INSTRUCTIONS FOR THE TASK: Copy every line of the data in which the word "level" occurs.

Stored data

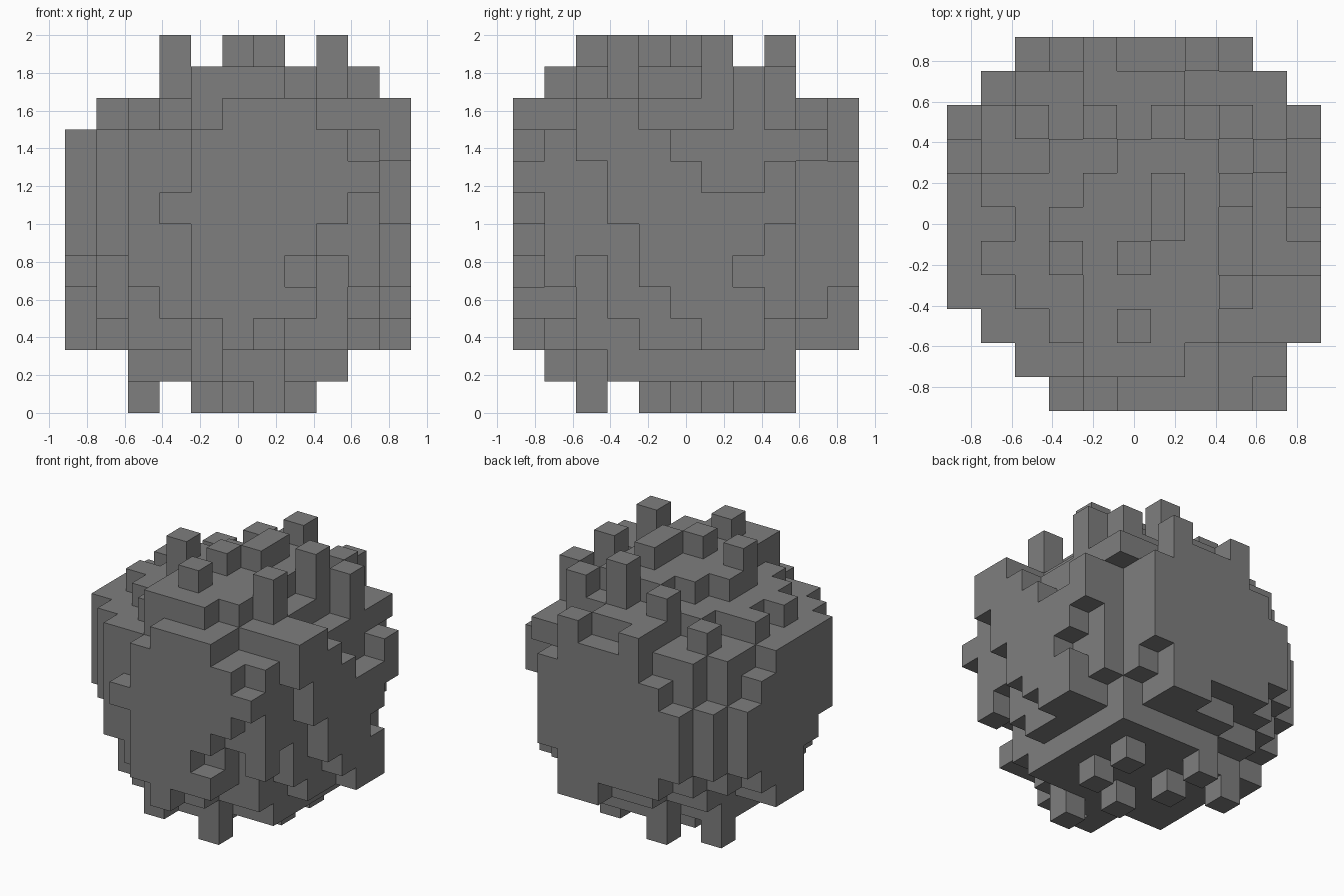
import bpy
import bmesh
from mathutils import Vector

# Remove the default object
default_cube = bpy.data.objects.get("Cube")
if default_cube:
    bpy.data.objects.remove(default_cube, do_unlink=True)

CELL = 1 / 6
CENTRE = Vector((5, 5, 5.5))
cells = set()


def fill_inward(cell, axis, step, depth):
    """Add a cell and the cells directly behind it, towards the core."""
    position = list(cell)
    for _ in range(depth):
        cells.add(tuple(position))
        position[axis] += step


def add_cap(axis, level, step, first_row, spans):
    """Add one outer layer of the ball, a row at a time."""
    for offset, span in enumerate(spans):
        row = first_row + offset
        for along in range(span[0], span[1] + 1):
            if axis == 0:
                cell = (level, along, row)
            elif axis == 1:
                cell = (along, level, row)
            else:
                cell = (along, row, level)
            fill_inward(cell, axis, step, depth=2)


def carve(level, columns):
    """Take single cells out of one level."""
    for x, y in columns:
        cells.discard((x, y, level))


# Rounded blocky core
for x in range(1, 10):
    for y in range(1, 10):
        for z in range(2, 10):
            if (Vector((x, y, z)) - CENTRE).length_squared <= 31.5:
                cells.add((x, y, z))

# Front and back layers, rows from bottom to top
add_cap(1, 0, 1, 2, [(5, 5), (4, 7), (4, 6), (4, 7), (3, 8), (4, 9), (4, 8), (5, 7)])
add_cap(1, 10, -1, 2, [(6, 7), (3, 7), (2, 8), (2, 8), (2, 8), (3, 8), (4, 7)])

# Side layers, rows from bottom to top
add_cap(0, 0, 1, 2, [(5, 6), (5, 7), (4, 8), (3, 8), (3, 8), (3, 7), (3, 6)])
add_cap(0, 10, -1, 2, [(6, 7), (5, 7), (4, 6), (4, 7), (3, 8), (3, 5), (2, 4), (2, 3)])

# Top and bottom layers, rows from front to back
add_cap(2, 10, -1, 1, [(4, 6), (4, 7), (4, 7), (3, 7), (3, 7), (4, 7), (5, 7), (6, 6)])
add_cap(2, 1, 1, 1, [(4, 4), (4, 6), (2, 8), (2, 8), (2, 8), (2, 8), (2, 8), (4, 8)])

# Notches in the upper rim and in the lower front
carve(9, [(1, 5), (2, 2), (2, 7), (3, 8), (9, 4), (9, 5), (9, 6)])
carve(4, [(1, 2), (8, 1), (9, 2)])
carve(3, [(1, 2), (2, 1), (8, 1), (9, 2)])

# Raised studs on the top
for x, y in [(5, 2), (8, 3), (3, 4), (5, 4), (6, 5), (6, 6), (8, 6), (6, 8)]:
    fill_inward((x, y, 11), axis=2, step=-1, depth=3)
for x, y in [(8, 8), (9, 7), (4, 8)]:
    fill_inward((x, y, 10), axis=2, step=-1, depth=3)

# Hanging studs on the underside
for x, y in [(7, 7), (7, 5), (5, 4), (4, 6), (4, 8), (2, 7), (6, 2)]:
    fill_inward((x, y, 0), axis=2, step=1, depth=3)

# Single studs at the back and right side rims
for x in (4, 7):
    cells.add((x, 10, 9))
fill_inward((10, 8, 7), axis=0, step=-1, depth=2)

# Upright corner pillars
for x, y, top, height in [(9, 1, 8, 5), (9, 9, 8, 1), (1, 9, 6, 3)]:
    fill_inward((x, y, top), axis=2, step=-1, depth=height)

# Build the exposed skin of all cells
bm = bmesh.new()
for cell in sorted(cells):
    middle = Vector((cell[0] - 5, cell[1] - 5, cell[2] + 0.5))
    for axis in range(3):
        for sign in (-1, 1):
            neighbour = list(cell)
            neighbour[axis] += sign
            if tuple(neighbour) in cells:
                continue
            normal, side, up = Vector(), Vector(), Vector()
            normal[axis] = sign / 2
            side[(axis + 1) % 3] = sign / 2
            up[(axis + 2) % 3] = 1 / 2
            face_middle = middle + normal
            corners = (-side - up, side - up, side + up, up - side)
            bm.faces.new([bm.verts.new((face_middle + c) * CELL) for c in corners])
bmesh.ops.remove_doubles(bm, verts=bm.verts[:], dist=CELL / 100)

mesh = bpy.data.meshes.new("blocky_ball")
bm.to_mesh(mesh)
bm.free()

# Plain grey stone colour
stone = bpy.data.materials.new("stone grey")
stone.use_nodes = True
grey = (0.21, 0.21, 0.21, 1)
stone.diffuse_color = grey
stone.node_tree.nodes["Principled BSDF"].inputs["Base Color"].default_value = grey
mesh.materials.append(stone)

ball = bpy.data.objects.new("blocky_ball", mesh)
bpy.context.scene.collection.objects.link(ball)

RESULT OF THE TASK:
def add_cap(axis, level, step, first_row, spans):
                cell = (level, along, row)
                cell = (along, level, row)
                cell = (along, row, level)
def carve(level, columns):
    """Take single cells out of one level."""
        cells.discard((x, y, level))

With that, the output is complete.